Spotlight: Arthropod Pest Management in Conventional Strawberry Production

Clint Thompson Florida, Strawberry, Top Posts

Figure 1. Crop damage from: A) chilli thrips, B) spider mites and C) cyclamen mites

By Sriyanka Lahiri

Thrips

Crop rescue through a well-planned pesticide rotation program currently remains the most effective method of pest management in conventionally grown strawberries. However, close monitoring for pests should be conducted as the first line of defense, especially since most strawberry pests are not visible through unaided vision.


Flower thrips immatures and adults can feed on the fruit with their piercing-sucking mouthparts and cause injury. However, in Florida, strawberries are infested with chilli thrips (Scirtothrips dorsalis) even earlier, since this thrips pest has a taste for the strawberry crown and young fully expanded trifoliates (Figure 1A). Thrips are particularly damaging as they feed on fruits, causing bronzing and cracking of the fruit.

Figure 2. Predatory mites Phytoseiulus persimilis (A) and Neoseiulus cucumeris (B)feeding on twospotted spider mite eggs.

For thrips management, a rotation program using conventional insecticides based on the active ingredients spinetoram (Radiant SC), cyantraniliprole (Exirel), flupyradifurone (Sivanto Prime) and acetamiprid (Assail) can be effective. Of these, spinetoram is most effective as it controls both the adult and larval chilli thrips populations. Most of the other products are effective in managing the adults only.

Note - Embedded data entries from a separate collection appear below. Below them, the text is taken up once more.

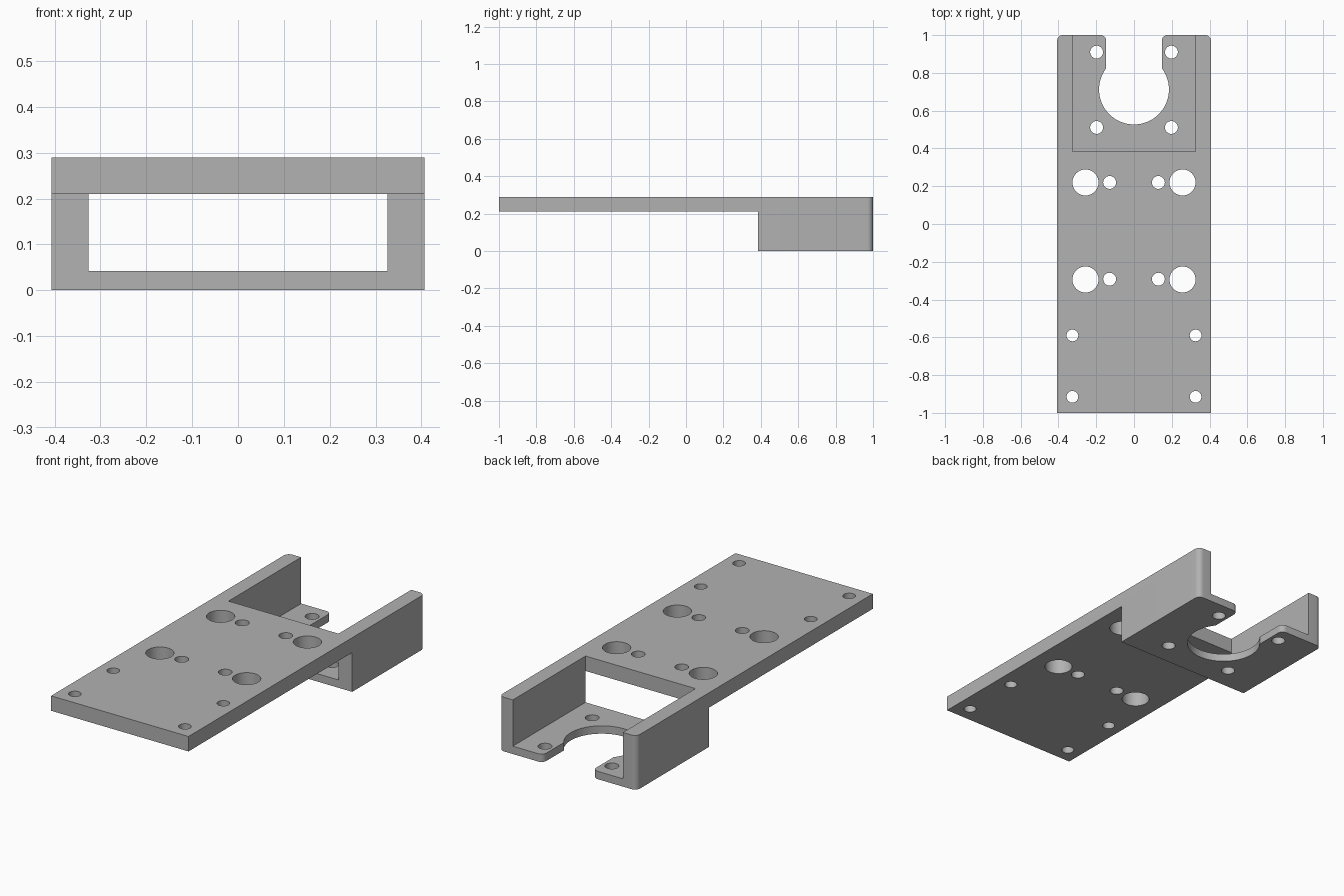
import bpy, bmesh, math
from math import cos, sin, pi

cube = bpy.data.objects.get("Cube")
if cube:
    bpy.data.objects.remove(cube, do_unlink=True)

# Main dimensions
HALF_W, INNER_W = 0.407, 0.326
TOP, UNDERSIDE, FLOOR = 0.29, 0.21, 0.042
STEP_Y = 0.385
FILLET = 0.03

grey = bpy.data.materials.new("plain grey")
grey.use_nodes = True
colour = (0.445, 0.445, 0.445, 1)
grey.diffuse_color = colour
grey.node_tree.nodes["Principled BSDF"].inputs["Base Color"].default_value = colour


def arc(cx, cy, r, start, end, n):
    """Points along an arc, angles in radians."""
    return [(cx + r * cos(start + (end - start) * i / n),
             cy + r * sin(start + (end - start) * i / n)) for i in range(n + 1)]


def prism(name, points, low, high, along_x=False):
    """Extrude an outline up z, or a y-z outline along x."""
    bm = bmesh.new()
    place = (lambda p: (low, *p)) if along_x else (lambda p: (*p, low))
    face = bm.faces.new([bm.verts.new(place(p)) for p in points])
    moved = bmesh.ops.extrude_face_region(bm, geom=[face])["geom"]
    offset = (high - low, 0, 0) if along_x else (0, 0, high - low)
    bmesh.ops.translate(bm, vec=offset,
                        verts=[v for v in moved if isinstance(v, bmesh.types.BMVert)])
    bmesh.ops.recalc_face_normals(bm, faces=bm.faces)
    mesh = bpy.data.meshes.new(name)
    bm.to_mesh(mesh)
    bm.free()
    mesh.materials.append(grey)
    obj = bpy.data.objects.new(name, mesh)
    bpy.context.collection.objects.link(obj)
    return obj


# Solid block with rounded rear corners
corner = HALF_W - FILLET
outline = [(-HALF_W, -1), (HALF_W, -1)]
outline += arc(corner, 1 - FILLET, FILLET, 0, pi / 2, 8)
outline += arc(-corner, 1 - FILLET, FILLET, pi / 2, pi, 8)
bracket = prism("mounting_bracket", outline, 0, TOP)

# Space under the long plate
cutters = [prism("underside_cutter",
                 [(-1.1, -0.1), (STEP_Y, -0.1), (STEP_Y, UNDERSIDE), (-1.1, UNDERSIDE)],
                 -1, 1, True)]

# Channel between the side walls, open to the front below the plate
cutters.append(prism("channel_cutter",
                     [(0.3, FLOOR), (1.1, FLOOR), (1.1, 0.4), (STEP_Y, 0.4),
                      (STEP_Y, UNDERSIDE), (0.3, 0.15)],
                     -INNER_W, INNER_W, True))

# Keyhole notch in the floor, with rounded mouth
SLOT, RADIUS, CENTRE_Y = 0.147, 0.185, 0.712
mouth = math.acos(SLOT / RADIUS)
right = arc(SLOT + FILLET, 1 - FILLET, FILLET, pi, pi / 2, 8) + [(SLOT + FILLET, 1.1)]
left = [(-x, y) for x, y in reversed(right)]
bowl = arc(0, CENTRE_Y, RADIUS, pi - mouth, 2 * pi + mouth, 64)
cutters.append(prism("notch_cutter", bowl + right + left, -0.1, 0.1))

# Mirrored pairs of holes: x, y, radius
holes = [(0.198, 0.91, 0.034), (0.198, 0.511, 0.034),
         (0.257, 0.22, 0.069), (0.257, -0.294, 0.069),
         (0.129, 0.22, 0.034), (0.129, -0.292, 0.034),
         (0.326, -0.59, 0.031), (0.326, -0.915, 0.031)]
for x, y, r in holes:
    for side in (-1, 1):
        circle = arc(side * x, y, r, 0, 2 * pi, 40)[:-1]
        cutters.append(prism("hole_cutter", circle, -0.1, 0.4))

# Cut everything out of the block
bpy.ops.object.select_all(action="DESELECT")
bpy.context.view_layer.objects.active = bracket
bracket.select_set(True)
for cutter in cutters:
    mod = bracket.modifiers.new("cut", "BOOLEAN")
    mod.operation = "DIFFERENCE"
    mod.solver = "EXACT"
    mod.object = cutter
    bpy.ops.object.modifier_apply(modifier=mod.name)
    bpy.data.objects.remove(cutter, do_unlink=True)

bpy.ops.object.shade_smooth_by_angle(angle=math.radians(30))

However, for thrips larvae too, predatory mites such as Amblyseius swirskii and Neoseiulus cucumeris (Figure 2B) are commercially available and effective.

None of these pesticide products should be applied more than two times in a season.

Spider Mites


Twospotted spider mites (Tetranychus urticae) occasionally infest certain fields, especially under warm and dry conditions when plants are stressed. T. urticae may travel with the strawberry transplants from nurseries or migrate from surrounding vegetation. Affected plants show stippling injury at feeding sites on mid-sized trifoliates. Extreme spider mite infestation is clearly visible because foliage is covered with webbing (Figure 1B).

Strawberry transplants from nurseries may occasionally be infested with cyclamen mite (Phytonemus pallidus, Figure 1C). Cyclamen mites have piercing-sucking mouthparts, just like spider mites and thrips. These mites feed on young, folded leaves close to the crown as well as underneath flower and fruit calyces. Affected plants have stunted and deformed young trifoliates causing a symptom called compact-leaf mass (Figure 1C). This occurs because older trifoliates remain normal sized, but younger infested trifoliates remain stunted and appear bunched up at the center of the plant when finally beginning to expand. Such plants do not produce any flowers, or they abort flowers under heavy cyclamen mite infestation, leading to loss of fruit yield.

Clean nursery plants devoid of mites are the best option to avoid undetectable mite infestations. Removal of the infested plants early in the season could also avoid severe mite issues later. Mites are very difficult to get rid of once eggs have been laid.

Abamectin (Agri-Mek) is a locally systemic active ingredient and can be used to control spider mites and suppress cyclamen mites with adequate use of water to assure proper coverage. Abamectin can be rotated with bifenazate (Acramite), fenpyroximate (Portal) or cyflumetofen (Nealta).

However, biological control of spider mites using releases of the predatory mite Phytoseiulus persimilis (Figure 2A) is currently proving to be the most feasible and sustainable option. Care should be taken to not spray the field with broad-spectrum pesticides immediately after the release of predatory mites.

Armyworms and Aphids


Armyworms and aphids may occur as minor pests. Armyworms are effectively managed by early-season application of the biorational insecticide formulations of Bacillus thuringiensis, subsp. kurstaki. Aphid outbreaks are localized and best managed by allowing natural enemies such as predators (lady beetles, lacewings and hoverfly) and parasitoids to suppress their populations.

Plants with signs of pest infestation should be flagged in the field to monitor for spread and to make a pest management decision.

Pesticides registered for various strawberry pests are listed in Chapter 16 of the University of Florida Institute of Food and Agricultural Sciences (UF/IFAS) Vegetable Production Handbook of Florida 2020-2021 (edis.ifas.ufl.edu/pdf%5CCV%5CCV29200.pdf). It is important to select pesticides that are least harmful to beneficial arthropods, rotate modes of action and follow the label.

Sriyanka Lahiri is an assistant professor at the UF/IFAS Gulf Coast Research and Education Center in Wimauma.